▶ **ACTION ITEM**:
Exactly as written, repeat all of the records below.
(Beginning of LISTED ENTRIES)
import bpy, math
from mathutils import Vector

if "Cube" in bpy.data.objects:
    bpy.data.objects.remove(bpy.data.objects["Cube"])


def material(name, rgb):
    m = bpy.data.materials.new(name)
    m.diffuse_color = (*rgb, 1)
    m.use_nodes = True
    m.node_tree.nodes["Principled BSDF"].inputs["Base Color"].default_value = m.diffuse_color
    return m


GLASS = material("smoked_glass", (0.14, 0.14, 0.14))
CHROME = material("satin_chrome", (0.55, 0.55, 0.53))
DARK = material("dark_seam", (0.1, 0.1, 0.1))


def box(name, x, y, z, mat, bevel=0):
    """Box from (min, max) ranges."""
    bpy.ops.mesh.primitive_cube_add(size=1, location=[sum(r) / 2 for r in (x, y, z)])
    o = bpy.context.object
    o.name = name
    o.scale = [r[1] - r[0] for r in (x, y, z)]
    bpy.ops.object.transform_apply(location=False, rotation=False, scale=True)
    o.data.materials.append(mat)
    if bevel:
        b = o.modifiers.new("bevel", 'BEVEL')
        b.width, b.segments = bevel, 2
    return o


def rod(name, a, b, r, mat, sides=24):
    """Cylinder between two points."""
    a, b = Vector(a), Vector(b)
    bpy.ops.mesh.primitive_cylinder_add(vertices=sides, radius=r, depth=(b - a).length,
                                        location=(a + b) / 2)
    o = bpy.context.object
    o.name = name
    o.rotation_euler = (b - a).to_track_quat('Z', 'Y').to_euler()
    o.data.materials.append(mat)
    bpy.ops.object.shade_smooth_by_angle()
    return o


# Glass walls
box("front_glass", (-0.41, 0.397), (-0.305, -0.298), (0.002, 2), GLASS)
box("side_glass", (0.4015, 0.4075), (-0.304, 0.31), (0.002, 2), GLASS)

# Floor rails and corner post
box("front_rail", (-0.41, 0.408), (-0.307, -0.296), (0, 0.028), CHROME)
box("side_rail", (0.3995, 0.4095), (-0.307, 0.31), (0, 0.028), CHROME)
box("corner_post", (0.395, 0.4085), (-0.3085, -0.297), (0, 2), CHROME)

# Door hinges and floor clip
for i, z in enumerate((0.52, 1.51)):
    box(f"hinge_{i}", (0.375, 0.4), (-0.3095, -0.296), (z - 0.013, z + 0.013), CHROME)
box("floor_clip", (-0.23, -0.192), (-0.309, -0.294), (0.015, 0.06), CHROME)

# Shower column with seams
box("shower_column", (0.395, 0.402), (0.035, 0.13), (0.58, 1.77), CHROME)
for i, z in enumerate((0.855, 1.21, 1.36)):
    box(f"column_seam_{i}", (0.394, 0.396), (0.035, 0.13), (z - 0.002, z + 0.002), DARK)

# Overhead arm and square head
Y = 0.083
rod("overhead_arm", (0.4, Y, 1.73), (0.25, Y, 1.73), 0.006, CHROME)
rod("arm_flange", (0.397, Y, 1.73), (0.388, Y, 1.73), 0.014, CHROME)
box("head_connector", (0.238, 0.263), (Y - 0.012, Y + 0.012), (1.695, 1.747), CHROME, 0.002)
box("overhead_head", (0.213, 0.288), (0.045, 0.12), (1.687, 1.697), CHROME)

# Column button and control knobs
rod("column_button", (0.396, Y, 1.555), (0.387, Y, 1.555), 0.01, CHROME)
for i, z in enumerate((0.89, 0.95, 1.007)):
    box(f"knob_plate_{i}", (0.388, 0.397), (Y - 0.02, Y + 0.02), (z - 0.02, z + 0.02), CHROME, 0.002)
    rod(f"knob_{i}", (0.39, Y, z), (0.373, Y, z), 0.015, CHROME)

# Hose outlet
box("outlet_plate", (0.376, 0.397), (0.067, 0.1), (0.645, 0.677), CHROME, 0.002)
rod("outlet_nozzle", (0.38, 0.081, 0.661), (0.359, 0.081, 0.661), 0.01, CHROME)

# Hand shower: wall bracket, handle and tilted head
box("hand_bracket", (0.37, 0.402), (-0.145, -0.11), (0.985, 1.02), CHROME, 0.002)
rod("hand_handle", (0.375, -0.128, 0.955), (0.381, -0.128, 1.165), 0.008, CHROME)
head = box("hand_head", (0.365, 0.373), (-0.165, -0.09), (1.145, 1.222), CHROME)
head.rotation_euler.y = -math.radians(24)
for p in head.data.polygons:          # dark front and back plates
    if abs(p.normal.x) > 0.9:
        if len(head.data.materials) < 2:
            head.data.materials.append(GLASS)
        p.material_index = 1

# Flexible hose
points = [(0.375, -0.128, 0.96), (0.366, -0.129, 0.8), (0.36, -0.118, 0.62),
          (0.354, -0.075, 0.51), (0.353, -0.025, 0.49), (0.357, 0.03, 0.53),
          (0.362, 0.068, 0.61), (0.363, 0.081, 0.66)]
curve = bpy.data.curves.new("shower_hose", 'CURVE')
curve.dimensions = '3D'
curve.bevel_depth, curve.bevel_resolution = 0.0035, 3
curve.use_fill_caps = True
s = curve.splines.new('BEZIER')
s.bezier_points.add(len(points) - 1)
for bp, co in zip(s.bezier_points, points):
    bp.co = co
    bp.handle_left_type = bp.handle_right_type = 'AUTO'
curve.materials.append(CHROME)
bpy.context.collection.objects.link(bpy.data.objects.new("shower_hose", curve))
(End of LISTED ENTRIES)
▶ **REPLY TO THE TASK**:
import bpy, math
from mathutils import Vector

if "Cube" in bpy.data.objects:
    bpy.data.objects.remove(bpy.data.objects["Cube"])


def material(name, rgb):
    m = bpy.data.materials.new(name)
    m.diffuse_color = (*rgb, 1)
    m.use_nodes = True
    m.node_tree.nodes["Principled BSDF"].inputs["Base Color"].default_value = m.diffuse_color
    return m


GLASS = material("smoked_glass", (0.14, 0.14, 0.14))
CHROME = material("satin_chrome", (0.55, 0.55, 0.53))
DARK = material("dark_seam", (0.1, 0.1, 0.1))


def box(name, x, y, z, mat, bevel=0):
    """Box from (min, max) ranges."""
    bpy.ops.mesh.primitive_cube_add(size=1, location=[sum(r) / 2 for r in (x, y, z)])
    o = bpy.context.object
    o.name = name
    o.scale = [r[1] - r[0] for r in (x, y, z)]
    bpy.ops.object.transform_apply(location=False, rotation=False, scale=True)
    o.data.materials.append(mat)
    if bevel:
        b = o.modifiers.new("bevel", 'BEVEL')
        b.width, b.segments = bevel, 2
    return o


def rod(name, a, b, r, mat, sides=24):
    """Cylinder between two points."""
    a, b = Vector(a), Vector(b)
    bpy.ops.mesh.primitive_cylinder_add(vertices=sides, radius=r, depth=(b - a).length,
                                        location=(a + b) / 2)
    o = bpy.context.object
    o.name = name
    o.rotation_euler = (b - a).to_track_quat('Z', 'Y').to_euler()
    o.data.materials.append(mat)
    bpy.ops.object.shade_smooth_by_angle()
    return o


# Glass walls
box("front_glass", (-0.41, 0.397), (-0.305, -0.298), (0.002, 2), GLASS)
box("side_glass", (0.4015, 0.4075), (-0.304, 0.31), (0.002, 2), GLASS)

# Floor rails and corner post
box("front_rail", (-0.41, 0.408), (-0.307, -0.296), (0, 0.028), CHROME)
box("side_rail", (0.3995, 0.4095), (-0.307, 0.31), (0, 0.028), CHROME)
box("corner_post", (0.395, 0.4085), (-0.3085, -0.297), (0, 2), CHROME)

# Door hinges and floor clip
for i, z in enumerate((0.52, 1.51)):
    box(f"hinge_{i}", (0.375, 0.4), (-0.3095, -0.296), (z - 0.013, z + 0.013), CHROME)
box("floor_clip", (-0.23, -0.192), (-0.309, -0.294), (0.015, 0.06), CHROME)

# Shower column with seams
box("shower_column", (0.395, 0.402), (0.035, 0.13), (0.58, 1.77), CHROME)
for i, z in enumerate((0.855, 1.21, 1.36)):
    box(f"column_seam_{i}", (0.394, 0.396), (0.035, 0.13), (z - 0.002, z + 0.002), DARK)

# Overhead arm and square head
Y = 0.083
rod("overhead_arm", (0.4, Y, 1.73), (0.25, Y, 1.73), 0.006, CHROME)
rod("arm_flange", (0.397, Y, 1.73), (0.388, Y, 1.73), 0.014, CHROME)
box("head_connector", (0.238, 0.263), (Y - 0.012, Y + 0.012), (1.695, 1.747), CHROME, 0.002)
box("overhead_head", (0.213, 0.288), (0.045, 0.12), (1.687, 1.697), CHROME)

# Column button and control knobs
rod("column_button", (0.396, Y, 1.555), (0.387, Y, 1.555), 0.01, CHROME)
for i, z in enumerate((0.89, 0.95, 1.007)):
    box(f"knob_plate_{i}", (0.388, 0.397), (Y - 0.02, Y + 0.02), (z - 0.02, z + 0.02), CHROME, 0.002)
    rod(f"knob_{i}", (0.39, Y, z), (0.373, Y, z), 0.015, CHROME)

# Hose outlet
box("outlet_plate", (0.376, 0.397), (0.067, 0.1), (0.645, 0.677), CHROME, 0.002)
rod("outlet_nozzle", (0.38, 0.081, 0.661), (0.359, 0.081, 0.661), 0.01, CHROME)

# Hand shower: wall bracket, handle and tilted head
box("hand_bracket", (0.37, 0.402), (-0.145, -0.11), (0.985, 1.02), CHROME, 0.002)
rod("hand_handle", (0.375, -0.128, 0.955), (0.381, -0.128, 1.165), 0.008, CHROME)
head = box("hand_head", (0.365, 0.373), (-0.165, -0.09), (1.145, 1.222), CHROME)
head.rotation_euler.y = -math.radians(24)
for p in head.data.polygons:          # dark front and back plates
    if abs(p.normal.x) > 0.9:
        if len(head.data.materials) < 2:
            head.data.materials.append(GLASS)
        p.material_index = 1

# Flexible hose
points = [(0.375, -0.128, 0.96), (0.366, -0.129, 0.8), (0.36, -0.118, 0.62),
          (0.354, -0.075, 0.51), (0.353, -0.025, 0.49), (0.357, 0.03, 0.53),
          (0.362, 0.068, 0.61), (0.363, 0.081, 0.66)]
curve = bpy.data.curves.new("shower_hose", 'CURVE')
curve.dimensions = '3D'
curve.bevel_depth, curve.bevel_resolution = 0.0035, 3
curve.use_fill_caps = True
s = curve.splines.new('BEZIER')
s.bezier_points.add(len(points) - 1)
for bp, co in zip(s.bezier_points, points):
    bp.co = co
    bp.handle_left_type = bp.handle_right_type = 'AUTO'
curve.materials.append(CHROME)
bpy.context.collection.objects.link(bpy.data.objects.new("shower_hose", curve))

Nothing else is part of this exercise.